Thomas has taught Introduction to Social Work as an adjunct professor at Carlow University. In addition, she has been a Pitt Social Work field instructor for many years and continually provides a safe space for students to develop their knowledge and skills in gerontological social work practice. Thomas makes her home in Duquesne, Pennsylvania, where she is active in her community as an elected school board member, the superintendent of Sunday schools at Bethlehem Temple Church, and a foster parent to several children.



Mental Health Therapist, Familylinks

Johnnie R.M. Geathers is a mental health therapist for Familylinks who works with children in first through third grade at Pittsburgh Carmalt PreK-8 using the therapeutic classroom model. Outside his work in the field, Geathers does community work for his fraternity, Iota Phi Theta Fraternity Inc., where he holds three positions: community service chair for the Beta Omicron Omega alumni chapter in Pittsburgh; director of community service for the Atlantic Coast Region; and national coordinator for Much More Than A Hashtag, an initiative that he cofounded to educate the community on voter registration, citizen review boards, the jury selection process, and property taxes. Geathers also speaks regularly on the topics of mental health and wellness to diverse audiences as part of his work to destigmatize mental health treatment for communities of color and increase equity in mental health services.


Organizing Training Lead, Western Pennsylvania and Kentucky, Service Employees International Union Local 32BJ

Gabriella Jones-Casey began working with the Service Employees International Union (SEIU) during her time at the University of Pittsburgh, first as a graduate intern/ campus organizer and then as a union organizer. In 2014, she worked as a labor organizer with the Fight for $15 campaign, a project of SEIU. Jones-Casey then moved on to become a coordinator in Pittsburgh and Philadelphia, where she was responsible for coordinating strikes by hundreds of fast-food workers across the state and building relationships with ally organizations to encourage participation in parallel actions to fight for economic justice. After three years with the Fight for $15 campaign, she transitioned to an internal organizing field representative position with SEIU Local 32BJ (Property Service Division). In November 2019, she became an organizing training lead for Western Pennsylvania and Kentucky.

Do you know a Pitt Social Work alum who is making an impact in the field on a local, regional, or national level? Nominate them for a Distinguished Alumni Award today! Descriptions of the award categories and nomination form are located on the Distinguished Alumni section of the Pitt Social Work website at


The Center on Race and Social Problems (CRSP) presented its inaugural Larry E. Davis Award for Excellence in Race Research in 2020. The award will be given annually to an outstanding researcher focused on race and racial justice issues. Award recipients are influential thought leaders in their disciplinary areas whose projects have local and national impact on both policy and practice.
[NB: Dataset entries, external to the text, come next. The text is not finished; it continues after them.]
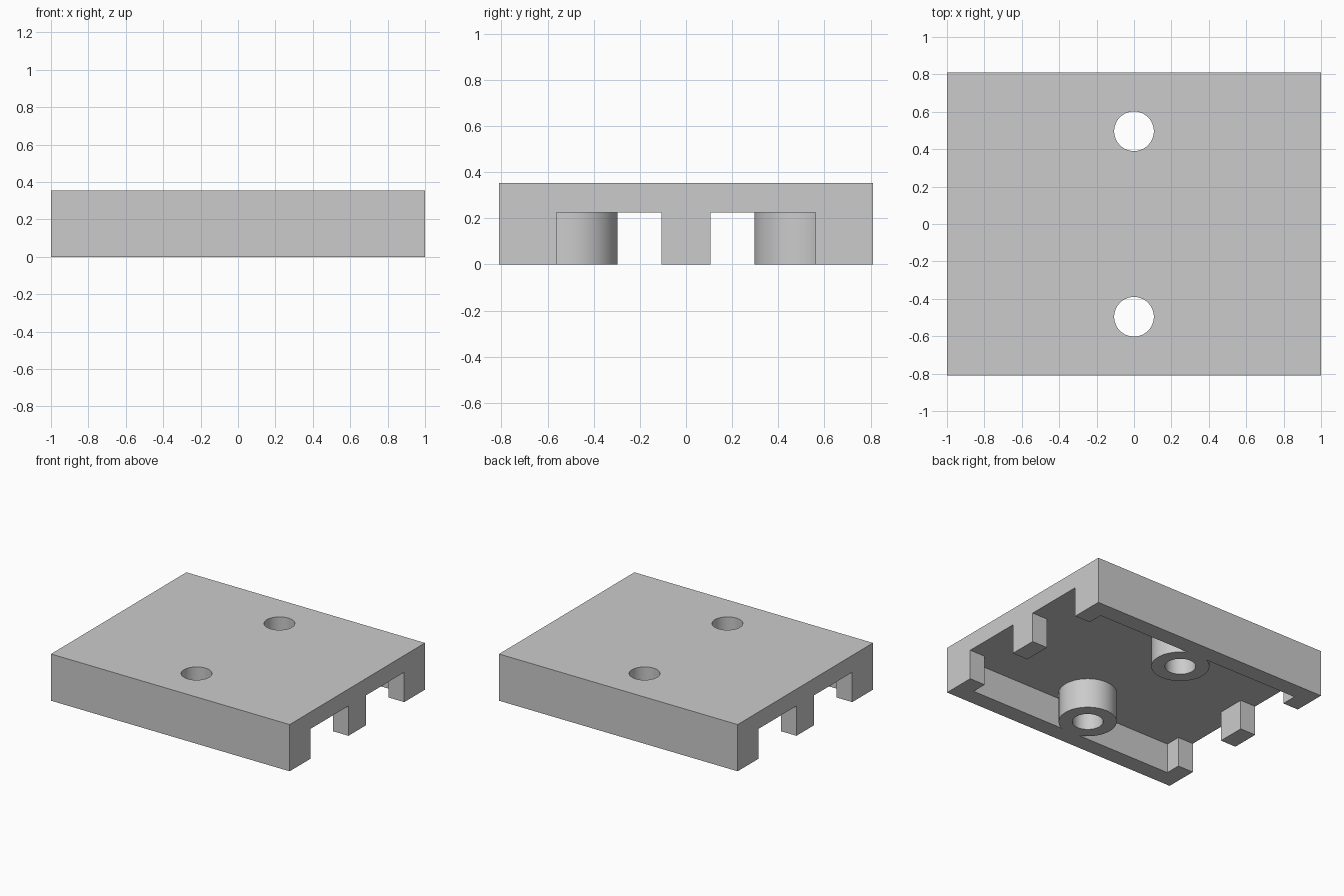
import bpy

cube = bpy.data.objects.get("Cube")
if cube:
    bpy.data.objects.remove(cube, do_unlink=True)

W, D, H = 1.0, 0.81, 0.354      # half width, half depth, height
WALL, ROOF = 0.13, 0.226        # wall thickness, underside of the plate
BOSS_Y, BOSS_R, HOLE_R = 0.496, 0.2, 0.106
LEG, NOTCH = 0.106, 0.562       # inner and outer edge of each end notch

grey = bpy.data.materials.new("plain_grey")
grey.use_nodes = True
colour = (0.6, 0.6, 0.6, 1)
grey.diffuse_color = colour
grey.node_tree.nodes["Principled BSDF"].inputs["Base Color"].default_value = colour


def box(name, x0, x1, y0, y1, z0, z1):
    bpy.ops.mesh.primitive_cube_add(
        size=1, location=((x0 + x1) / 2, (y0 + y1) / 2, (z0 + z1) / 2))
    ob = bpy.context.object
    ob.name = name
    ob.scale = (x1 - x0, y1 - y0, z1 - z0)
    bpy.ops.object.transform_apply(location=True, rotation=False, scale=True)
    ob.data.materials.append(grey)
    return ob


def cylinder(name, r, y, z0, z1):
    bpy.ops.mesh.primitive_cylinder_add(
        vertices=64, radius=r, depth=z1 - z0, location=(0, y, (z0 + z1) / 2))
    ob = bpy.context.object
    ob.name = name
    bpy.ops.object.transform_apply(location=True, rotation=False, scale=True)
    ob.data.materials.append(grey)
    return ob


def combine(target, tool, operation):
    mod = target.modifiers.new(operation, "BOOLEAN")
    mod.operation, mod.object, mod.solver = operation, tool, "EXACT"
    bpy.context.view_layer.objects.active = target
    bpy.ops.object.modifier_apply(modifier=mod.name)
    bpy.data.objects.remove(tool, do_unlink=True)


# Hollow cover, open underneath
cover = box("mounting_cover", -W, W, -D, D, 0, H)
combine(cover, box("cavity", WALL - W, W - WALL, WALL - D, D - WALL, -0.1, ROOF), "DIFFERENCE")

for side in (-1, 1):
    # Notches through both end walls
    y0, y1 = sorted((side * LEG, side * NOTCH))
    combine(cover, box("notch", -W - 0.1, W + 0.1, y0, y1, -0.1, ROOF), "DIFFERENCE")

for side in (-1, 1):
    # Screw boss merging into the long wall, with a through hole
    y = side * BOSS_Y
    combine(cover, cylinder("boss", BOSS_R, y, 0, ROOF + 0.05), "UNION")
    combine(cover, cylinder("hole", HOLE_R, y, -0.1, H + 0.1), "DIFFERENCE")

# Round surfaces smooth, edges sharp
bpy.ops.object.select_all(action="DESELECT")
cover.select_set(True)
bpy.context.view_layer.objects.active = cover
bpy.ops.object.shade_smooth_by_angle(angle=0.5)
The award is named for Pitt Social Work Dean Emeritus Larry E. Davis, who founded CRSP in 2002.

The inaugural recipient of the Davis Award is Michael A. Lindsey (PhD ’02). Lindsey is a noted scholar in the fields of child and adolescent mental health as well as a leader in the search for knowledge and solutions to generational poverty and inequality. He is executive director of the McSilver Institute for Poverty Policy and Research at New York University, the Constance and Martin Silver Professor of Poverty Studies at the NYU Silver School of Social Work, and an Aspen Institute Health Innovators fellow.

At the McSilver Institute, Lindsey leads a team of researchers, clinicians, social workers, and other professionals who are committed to creating new knowledge about the root causes of poverty, developing evidence-based interventions to address its consequences, and rapidly translating their findings into action through policy and best practices.

Read more Class Notes and the In Memorium sections.